About the project
In the contemporary world, international cooperation and international law are under increasing challenge from nationalism and a general drift away from democracy across the world. However, considering the major environmental, economic and security challenges that humanity confronts in the 21st century, the contribution of international organisations and international law still seems crucial.
But what exactly is it that this couple bring to the table? To better understand how international organisations and international law contribute to address contemporary and future global problems, this project explores their early history.
By analysing how the first universal international organisations – the League of Nations system (i.e. the League of Nations, the Permanent Court of International Justice and the International Labour Organisation) - shaped practises of international law, this collective research project intends to improve our understanding of how international organisations developed international law as a major tool for global governance. The project will for the first time combine two expanding yet separate historiographies on respectively international organisations and international law in the interwar period.
The project promises to fundamentally reassess existing interpretations of the history of international law by shifting the prevalent focus from the intellectual history of the discipline to the development of the actual practice of international law based on a systematic use of documentary evidence from private, state and League of Nations archives.
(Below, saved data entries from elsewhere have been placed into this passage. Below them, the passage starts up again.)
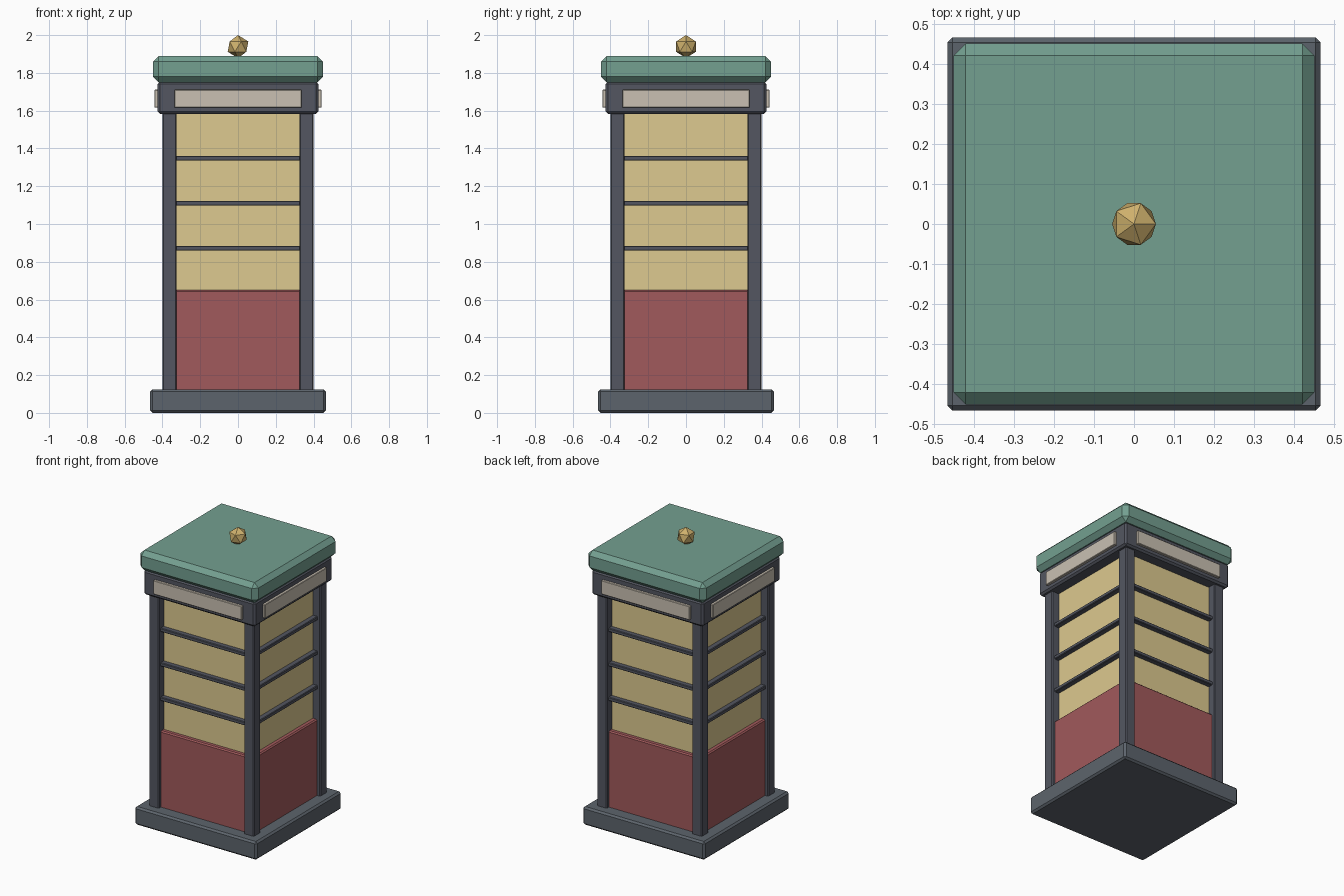
import bpy

if "Cube" in bpy.data.objects:
    bpy.data.objects.remove(bpy.data.objects["Cube"])


def material(name, r, g, b):
    m = bpy.data.materials.new(name)
    m.diffuse_color = tuple((c / 255) ** 2.2 for c in (r, g, b)) + (1,)
    m.use_nodes = True
    m.node_tree.nodes["Principled BSDF"].inputs["Base Color"].default_value = m.diffuse_color
    return m


IRON = material("dark_iron", 84, 87, 97)
STONE = material("grey_stone", 93, 100, 108)
RED = material("red_panel", 160, 90, 92)
GLASS = material("warm_glass", 220, 200, 142)
CREAM = material("cream_sign", 200, 191, 177)
GREEN = material("green_roof", 115, 158, 143)
GOLD = material("gold", 205, 175, 108)


def box(name, half_x, half_y, z0, z1, mat, bevel=0.0, x=0.0, y=0.0):
    """Box given by half widths and bottom/top heights, with a flat chamfer."""
    bpy.ops.mesh.primitive_cube_add(size=1, location=(x, y, (z0 + z1) / 2))
    ob = bpy.context.object
    ob.name = name
    ob.scale = (2 * half_x, 2 * half_y, z1 - z0)
    bpy.ops.object.transform_apply(location=False, rotation=False, scale=True)
    ob.data.materials.append(mat)
    if bevel:
        mod = ob.modifiers.new("chamfer", 'BEVEL')
        mod.width = bevel
        mod.segments = 1
    return ob


# Plinth
box("base", 0.465, 0.465, 0, 0.125, STONE, 0.012)

# Corner posts
for sx in (-1, 1):
    for sy in (-1, 1):
        box("corner_post", 0.0375, 0.0375, 0.11, 1.60, IRON, 0.006,
            sx * 0.3625, sy * 0.3625)

# Lower panels, glazing and glazing bars
box("lower_panel", 0.376, 0.376, 0.115, 0.65, RED, 0.008)
box("glazing", 0.345, 0.345, 0.64, 1.60, GLASS)
for z in (0.872, 1.11, 1.348):
    box("glazing_bar", 0.38, 0.38, z - 0.0125, z + 0.0125, IRON, 0.004)

# Header with a sign board on each side
box("header", 0.425, 0.425, 1.583, 1.752, IRON, 0.012)
box("sign_front_back", 0.337, 0.443, 1.616, 1.711, CREAM, 0.003)
box("sign_sides", 0.443, 0.337, 1.616, 1.711, CREAM, 0.003)

# Roof slab and finial
box("roof", 0.45, 0.45, 1.75, 1.89, GREEN, 0.03)
bpy.ops.mesh.primitive_ico_sphere_add(subdivisions=1, radius=0.061,
                                      location=(0, 0, 1.939))
finial = bpy.context.object
finial.name = "roof_finial"
finial.data.materials.append(GOLD)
In addition, the project will recast our understanding of the history of international organisations by exploring their legal dimension.
We hope to reach out to law and the social sciences in order to foster interdisciplinary cooperation to further the general understanding of the ways in which international organisations and international law can contribute to the establishment of a durable system of global governance.